> Task prompt
Search the entries below for the line containing "bpy.context.collection.objects.link(basin)"; from there to the end, return every line exactly and add nothing.

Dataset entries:
-.-.-
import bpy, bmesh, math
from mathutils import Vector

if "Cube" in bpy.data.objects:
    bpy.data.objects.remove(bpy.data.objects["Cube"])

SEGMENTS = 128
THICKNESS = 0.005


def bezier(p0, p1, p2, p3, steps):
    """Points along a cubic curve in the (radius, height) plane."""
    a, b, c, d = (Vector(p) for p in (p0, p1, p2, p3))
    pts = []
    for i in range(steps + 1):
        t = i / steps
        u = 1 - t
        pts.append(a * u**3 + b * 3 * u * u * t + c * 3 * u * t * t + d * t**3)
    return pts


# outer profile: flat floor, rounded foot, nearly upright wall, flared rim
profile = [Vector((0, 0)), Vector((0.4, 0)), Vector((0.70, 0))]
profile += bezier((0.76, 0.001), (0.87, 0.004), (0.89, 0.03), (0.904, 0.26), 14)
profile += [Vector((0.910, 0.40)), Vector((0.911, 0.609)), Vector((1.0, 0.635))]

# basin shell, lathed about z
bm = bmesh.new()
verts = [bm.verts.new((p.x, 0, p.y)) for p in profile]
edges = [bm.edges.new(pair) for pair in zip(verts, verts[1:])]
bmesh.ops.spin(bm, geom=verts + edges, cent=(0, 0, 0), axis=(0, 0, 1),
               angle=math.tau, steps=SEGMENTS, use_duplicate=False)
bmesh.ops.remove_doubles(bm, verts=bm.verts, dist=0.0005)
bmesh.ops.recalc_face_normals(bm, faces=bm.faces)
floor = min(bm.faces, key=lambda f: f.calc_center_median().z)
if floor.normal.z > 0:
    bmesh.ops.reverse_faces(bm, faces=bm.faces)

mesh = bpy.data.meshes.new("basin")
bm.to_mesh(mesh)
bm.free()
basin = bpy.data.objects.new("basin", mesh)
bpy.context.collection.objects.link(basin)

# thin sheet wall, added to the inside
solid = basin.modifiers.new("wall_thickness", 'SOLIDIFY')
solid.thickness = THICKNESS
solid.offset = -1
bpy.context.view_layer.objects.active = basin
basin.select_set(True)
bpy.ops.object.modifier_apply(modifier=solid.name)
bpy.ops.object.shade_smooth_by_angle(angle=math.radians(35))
-.-.-
> Result for this exercise
bpy.context.collection.objects.link(basin)

# thin sheet wall, added to the inside
solid = basin.modifiers.new("wall_thickness", 'SOLIDIFY')
solid.thickness = THICKNESS
solid.offset = -1
bpy.context.view_layer.objects.active = basin
basin.select_set(True)
bpy.ops.object.modifier_apply(modifier=solid.name)
bpy.ops.object.shade_smooth_by_angle(angle=math.radians(35))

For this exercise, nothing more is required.